AVAILABLE RECORDS Start Marker

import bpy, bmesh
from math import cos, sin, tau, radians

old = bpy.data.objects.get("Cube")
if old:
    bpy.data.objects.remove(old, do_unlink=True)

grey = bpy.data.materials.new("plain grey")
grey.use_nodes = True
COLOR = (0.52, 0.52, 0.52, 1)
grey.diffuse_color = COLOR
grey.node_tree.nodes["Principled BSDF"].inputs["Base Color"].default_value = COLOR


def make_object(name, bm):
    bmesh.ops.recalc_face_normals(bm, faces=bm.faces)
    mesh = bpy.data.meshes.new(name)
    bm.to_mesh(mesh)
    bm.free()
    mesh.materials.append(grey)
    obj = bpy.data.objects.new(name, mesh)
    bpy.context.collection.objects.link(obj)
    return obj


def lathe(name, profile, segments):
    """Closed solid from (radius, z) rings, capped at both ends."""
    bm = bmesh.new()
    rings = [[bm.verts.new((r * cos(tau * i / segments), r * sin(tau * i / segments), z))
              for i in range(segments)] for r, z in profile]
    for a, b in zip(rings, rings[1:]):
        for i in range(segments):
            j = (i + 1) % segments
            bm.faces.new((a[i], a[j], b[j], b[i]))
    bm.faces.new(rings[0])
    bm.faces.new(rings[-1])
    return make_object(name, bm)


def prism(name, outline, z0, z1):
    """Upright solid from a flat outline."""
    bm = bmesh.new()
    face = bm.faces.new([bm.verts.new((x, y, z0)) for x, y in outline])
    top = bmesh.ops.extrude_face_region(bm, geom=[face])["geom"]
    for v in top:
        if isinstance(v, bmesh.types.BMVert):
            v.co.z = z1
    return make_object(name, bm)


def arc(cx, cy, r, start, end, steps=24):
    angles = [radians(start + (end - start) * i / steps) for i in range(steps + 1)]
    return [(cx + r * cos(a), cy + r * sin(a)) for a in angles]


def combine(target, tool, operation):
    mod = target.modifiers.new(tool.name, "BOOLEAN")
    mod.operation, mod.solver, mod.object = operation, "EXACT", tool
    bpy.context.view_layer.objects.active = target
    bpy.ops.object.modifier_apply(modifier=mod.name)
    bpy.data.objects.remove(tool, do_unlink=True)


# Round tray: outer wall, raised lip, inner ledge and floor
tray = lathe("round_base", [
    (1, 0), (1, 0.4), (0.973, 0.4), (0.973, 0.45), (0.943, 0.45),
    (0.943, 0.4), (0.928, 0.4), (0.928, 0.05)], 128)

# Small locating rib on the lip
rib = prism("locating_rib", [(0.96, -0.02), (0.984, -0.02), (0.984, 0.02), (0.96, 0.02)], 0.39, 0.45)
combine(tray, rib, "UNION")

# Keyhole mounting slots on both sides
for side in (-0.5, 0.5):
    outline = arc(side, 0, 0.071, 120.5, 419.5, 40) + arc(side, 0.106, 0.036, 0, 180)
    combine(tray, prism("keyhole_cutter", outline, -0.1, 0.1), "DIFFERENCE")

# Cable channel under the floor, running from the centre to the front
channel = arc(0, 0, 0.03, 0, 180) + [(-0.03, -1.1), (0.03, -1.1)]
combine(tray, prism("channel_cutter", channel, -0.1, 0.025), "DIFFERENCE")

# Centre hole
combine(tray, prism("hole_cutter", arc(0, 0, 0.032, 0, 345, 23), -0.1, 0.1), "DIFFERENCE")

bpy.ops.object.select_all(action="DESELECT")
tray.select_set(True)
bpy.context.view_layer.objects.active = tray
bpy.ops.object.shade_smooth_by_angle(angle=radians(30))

AVAILABLE RECORDS End Marker
AVAILABLE RECORDS Start Marker

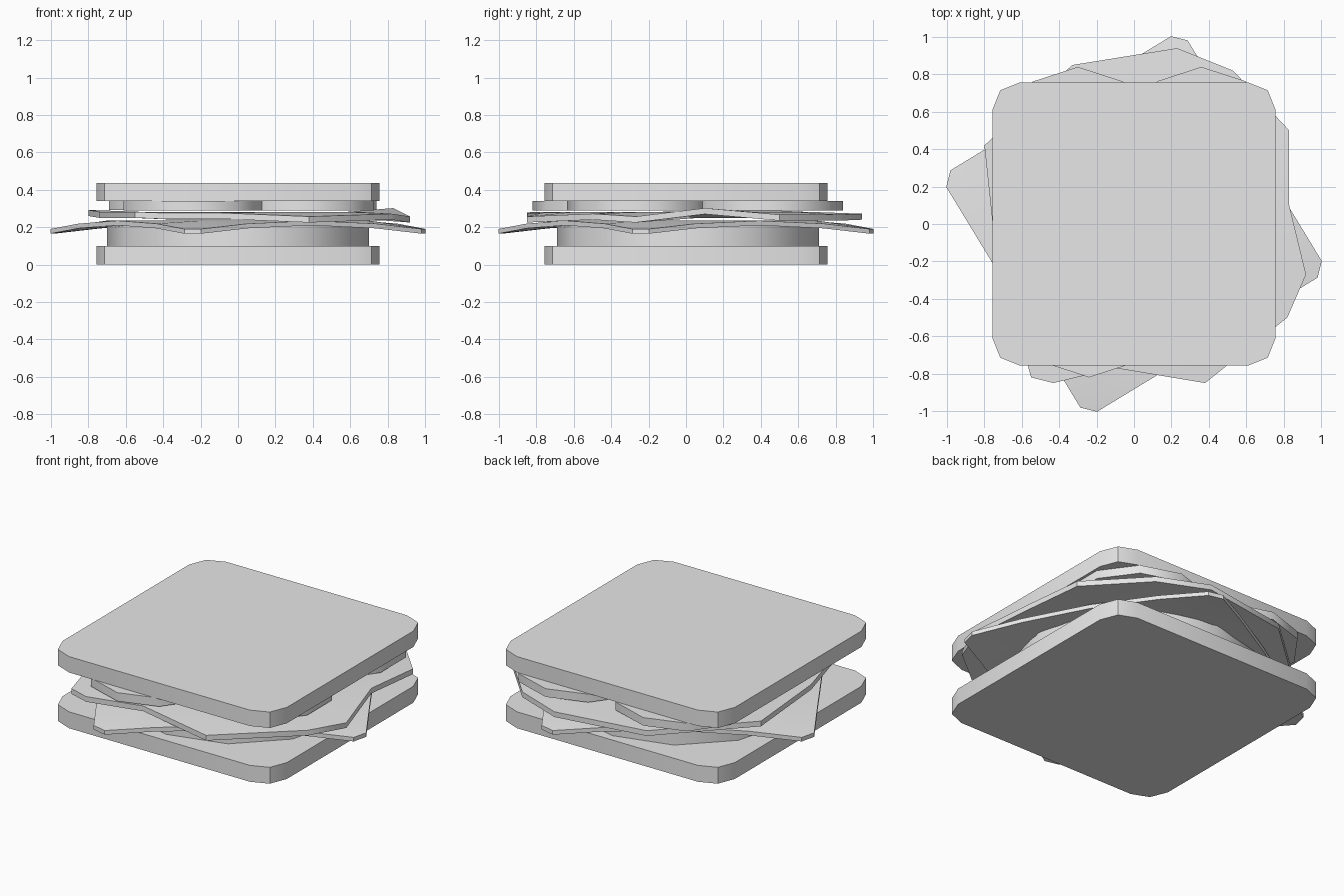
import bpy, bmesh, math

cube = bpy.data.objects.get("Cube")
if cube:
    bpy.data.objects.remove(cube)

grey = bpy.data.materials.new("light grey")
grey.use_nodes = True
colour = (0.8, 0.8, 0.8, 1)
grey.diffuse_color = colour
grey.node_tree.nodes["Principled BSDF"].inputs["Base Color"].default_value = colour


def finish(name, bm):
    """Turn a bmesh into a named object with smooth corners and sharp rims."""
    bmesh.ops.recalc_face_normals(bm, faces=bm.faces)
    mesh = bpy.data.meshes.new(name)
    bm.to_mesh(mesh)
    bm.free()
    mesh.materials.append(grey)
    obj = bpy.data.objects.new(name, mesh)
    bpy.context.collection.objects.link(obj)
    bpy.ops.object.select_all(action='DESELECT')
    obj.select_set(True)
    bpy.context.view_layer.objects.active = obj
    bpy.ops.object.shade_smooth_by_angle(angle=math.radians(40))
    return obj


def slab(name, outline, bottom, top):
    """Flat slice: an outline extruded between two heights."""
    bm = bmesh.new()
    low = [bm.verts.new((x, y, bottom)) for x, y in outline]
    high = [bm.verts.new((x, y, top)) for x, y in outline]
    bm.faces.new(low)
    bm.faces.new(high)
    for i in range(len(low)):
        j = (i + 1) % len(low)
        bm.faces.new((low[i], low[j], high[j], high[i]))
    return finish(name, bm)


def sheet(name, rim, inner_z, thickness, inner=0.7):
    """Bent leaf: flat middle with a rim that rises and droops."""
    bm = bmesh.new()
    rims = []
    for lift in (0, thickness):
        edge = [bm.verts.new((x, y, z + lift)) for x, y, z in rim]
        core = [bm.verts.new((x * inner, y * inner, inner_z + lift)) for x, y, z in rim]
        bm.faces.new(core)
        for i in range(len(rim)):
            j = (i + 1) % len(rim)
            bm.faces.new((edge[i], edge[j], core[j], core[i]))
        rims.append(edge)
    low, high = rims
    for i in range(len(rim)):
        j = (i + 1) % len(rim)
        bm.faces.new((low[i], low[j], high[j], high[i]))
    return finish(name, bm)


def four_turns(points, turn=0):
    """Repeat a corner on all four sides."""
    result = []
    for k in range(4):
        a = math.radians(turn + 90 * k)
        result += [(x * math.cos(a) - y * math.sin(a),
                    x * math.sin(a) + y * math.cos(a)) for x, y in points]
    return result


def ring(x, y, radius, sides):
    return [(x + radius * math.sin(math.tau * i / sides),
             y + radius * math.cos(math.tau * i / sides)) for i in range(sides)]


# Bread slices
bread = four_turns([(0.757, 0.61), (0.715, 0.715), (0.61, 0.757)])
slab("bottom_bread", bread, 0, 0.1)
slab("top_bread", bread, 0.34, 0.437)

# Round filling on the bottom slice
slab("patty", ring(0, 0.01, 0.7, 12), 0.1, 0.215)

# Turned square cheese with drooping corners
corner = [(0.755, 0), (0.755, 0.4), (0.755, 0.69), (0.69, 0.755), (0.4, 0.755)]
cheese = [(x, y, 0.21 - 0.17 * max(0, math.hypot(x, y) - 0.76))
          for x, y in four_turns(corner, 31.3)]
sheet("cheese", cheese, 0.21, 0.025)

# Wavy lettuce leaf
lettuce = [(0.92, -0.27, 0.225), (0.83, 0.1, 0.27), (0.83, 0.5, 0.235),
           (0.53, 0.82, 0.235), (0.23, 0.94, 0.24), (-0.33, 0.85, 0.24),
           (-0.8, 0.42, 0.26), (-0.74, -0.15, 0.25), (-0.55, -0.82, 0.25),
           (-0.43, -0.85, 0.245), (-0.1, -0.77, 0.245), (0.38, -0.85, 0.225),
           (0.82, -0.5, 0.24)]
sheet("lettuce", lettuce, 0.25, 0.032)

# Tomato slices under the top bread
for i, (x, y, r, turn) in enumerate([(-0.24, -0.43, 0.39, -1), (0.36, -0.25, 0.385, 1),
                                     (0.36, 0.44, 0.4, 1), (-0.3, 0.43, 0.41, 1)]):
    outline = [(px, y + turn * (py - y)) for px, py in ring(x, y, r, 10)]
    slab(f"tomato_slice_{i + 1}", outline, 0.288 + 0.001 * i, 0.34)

AVAILABLE RECORDS End Marker

*PROBLEM STATEMENT*
Please copy out each line of the listing above that contains the string "segments".

*OUTPUT OF THE TASK*
def lathe(name, profile, segments):
    rings = [[bm.verts.new((r * cos(tau * i / segments), r * sin(tau * i / segments), z))
              for i in range(segments)] for r, z in profile]
        for i in range(segments):
            j = (i + 1) % segments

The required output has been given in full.